Free enterprise is business facilitated by agreement, whereas government planning, like the mafia, is backed by coercion. Consider this example: a window cleaner visits the shopkeeper and offers to clean his windows for a small fee. The shopkeeper is delighted and pays for the service. Next comes the mafia, which wants a far larger fee but offers nothing in return. Instead, they threaten to harm the shopkeeper if he does not pay. Then comes the socialist government, which tells him: he is charging too much for his goods so he must reduce his prices; he must not agree with the adjoining shopkeeper what goods each will stock; he must hire an immigrant; he must give his employees two years paid maternity leave, vacation and sick leave, a pension, and a healthcare program. If he refuses any of these demands, he will be labeled a criminal and sent to jail. The government offers nothing in return for these impositions. Thus, there is no real moral difference between government planning and mafia rackets. In fact the mafia racket is the lesser of the two evils because a racketeer will lessen his exactions to a level that does not put the shopkeeper out of business, whereas a bureaucrat is utterly unconcerned with the ruin of the businesses he assails.

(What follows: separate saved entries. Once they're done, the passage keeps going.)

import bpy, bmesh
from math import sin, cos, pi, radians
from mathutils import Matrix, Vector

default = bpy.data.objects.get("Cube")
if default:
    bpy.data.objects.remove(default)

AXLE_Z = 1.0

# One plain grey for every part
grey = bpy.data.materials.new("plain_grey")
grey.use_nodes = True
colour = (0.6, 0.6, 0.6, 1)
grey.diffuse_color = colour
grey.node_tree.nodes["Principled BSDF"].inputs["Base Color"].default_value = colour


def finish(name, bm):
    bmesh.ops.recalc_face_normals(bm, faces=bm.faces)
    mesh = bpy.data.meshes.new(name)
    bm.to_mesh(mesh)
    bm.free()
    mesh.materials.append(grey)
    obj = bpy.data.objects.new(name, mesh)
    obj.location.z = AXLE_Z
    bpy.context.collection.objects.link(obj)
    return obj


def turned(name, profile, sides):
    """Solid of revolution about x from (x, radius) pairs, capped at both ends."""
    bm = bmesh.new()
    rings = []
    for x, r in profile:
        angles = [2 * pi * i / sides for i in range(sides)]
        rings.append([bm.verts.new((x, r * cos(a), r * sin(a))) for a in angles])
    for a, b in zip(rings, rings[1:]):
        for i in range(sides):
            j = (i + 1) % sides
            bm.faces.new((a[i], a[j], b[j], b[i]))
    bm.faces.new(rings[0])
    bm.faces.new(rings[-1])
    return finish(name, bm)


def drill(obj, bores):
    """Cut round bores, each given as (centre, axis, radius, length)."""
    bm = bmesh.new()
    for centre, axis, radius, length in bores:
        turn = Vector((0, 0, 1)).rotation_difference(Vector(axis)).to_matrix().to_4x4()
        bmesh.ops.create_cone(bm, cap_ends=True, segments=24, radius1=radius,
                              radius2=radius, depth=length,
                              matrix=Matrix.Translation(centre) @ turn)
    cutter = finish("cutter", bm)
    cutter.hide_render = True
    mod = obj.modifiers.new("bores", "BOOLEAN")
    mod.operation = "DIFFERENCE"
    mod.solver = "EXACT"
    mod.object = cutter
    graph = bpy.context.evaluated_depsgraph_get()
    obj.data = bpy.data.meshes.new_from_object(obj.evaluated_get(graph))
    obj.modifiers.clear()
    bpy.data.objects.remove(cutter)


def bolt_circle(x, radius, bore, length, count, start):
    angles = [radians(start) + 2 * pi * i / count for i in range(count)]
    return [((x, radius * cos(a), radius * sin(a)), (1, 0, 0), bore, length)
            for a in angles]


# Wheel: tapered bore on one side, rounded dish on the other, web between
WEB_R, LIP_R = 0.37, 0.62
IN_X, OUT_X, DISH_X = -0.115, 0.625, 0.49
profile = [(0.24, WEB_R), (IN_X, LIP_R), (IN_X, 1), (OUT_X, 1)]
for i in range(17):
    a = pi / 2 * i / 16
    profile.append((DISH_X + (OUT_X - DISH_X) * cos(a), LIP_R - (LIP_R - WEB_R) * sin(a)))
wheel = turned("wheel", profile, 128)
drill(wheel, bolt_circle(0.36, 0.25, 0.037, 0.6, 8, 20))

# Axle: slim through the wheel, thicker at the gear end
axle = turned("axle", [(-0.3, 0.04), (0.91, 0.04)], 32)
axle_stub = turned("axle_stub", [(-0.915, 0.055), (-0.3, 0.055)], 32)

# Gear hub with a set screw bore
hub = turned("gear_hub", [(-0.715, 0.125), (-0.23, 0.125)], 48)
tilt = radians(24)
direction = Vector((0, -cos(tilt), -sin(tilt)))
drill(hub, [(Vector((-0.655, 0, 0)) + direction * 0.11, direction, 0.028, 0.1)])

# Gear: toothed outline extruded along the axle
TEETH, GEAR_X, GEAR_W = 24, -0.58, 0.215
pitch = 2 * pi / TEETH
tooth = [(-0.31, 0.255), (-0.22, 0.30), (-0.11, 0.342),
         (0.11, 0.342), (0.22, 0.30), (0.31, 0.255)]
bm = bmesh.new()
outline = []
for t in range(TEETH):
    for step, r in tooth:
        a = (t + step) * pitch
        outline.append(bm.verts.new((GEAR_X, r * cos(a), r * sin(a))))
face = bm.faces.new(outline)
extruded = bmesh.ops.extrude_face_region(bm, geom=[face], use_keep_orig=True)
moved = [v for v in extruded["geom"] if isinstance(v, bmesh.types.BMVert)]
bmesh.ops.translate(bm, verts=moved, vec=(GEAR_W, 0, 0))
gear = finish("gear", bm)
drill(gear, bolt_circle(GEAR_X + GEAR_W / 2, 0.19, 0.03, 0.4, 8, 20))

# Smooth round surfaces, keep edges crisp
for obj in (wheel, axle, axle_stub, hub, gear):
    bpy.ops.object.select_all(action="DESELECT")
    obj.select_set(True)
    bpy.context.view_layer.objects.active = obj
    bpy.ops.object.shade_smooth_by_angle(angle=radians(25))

Economic planning fails to deliver

Offered the chance, the human spirit will find a better path than the state could ever devise. You cannot build a successful country without believing that the majority of people will use their talents wisely. One of the gulfs between the socialists and ourselves is this essential faith in the individual.

—Margaret Thatcher. Speech to the Conservative Central Council, Torquay, March 12, 1987.

Rudimentary success can be achieved through economic planning backed up by coercion. This was proven by the Soviet Union’s rapid expansion of weapons production during World War II. However, the vigor and effectiveness of the Soviet system evaporated after the war. This is because, although people will patiently suffer infringements to their dignity during an emergency, once it is over their natural desire for dignity will reassert itself. When faced with captivity and insults, human beings lapse into despondency and lethargy.

Milton Friedman noted the stark contrast in outcome between freedom and government planning:

East and West Germany almost provide a controlled scientific experiment. Here are people of the same blood, the same civilization, the same level of technical skill and knowledge, torn asunder by the accidents of warfare, yet adopting radically different methods of social organization—central direction and the market. The results are crystal clear. East Germany, not West Germany, had to build a wall to keep its citizens from leaving. On its side of the wall, tyranny and misery; on the other side, freedom and affluence. (Introduction to the fiftieth anniversary edition of The Road to Serfdom, 1944.)

This article is an extract from the book ‘Principles of Good Government’ by Matthew Bransgrove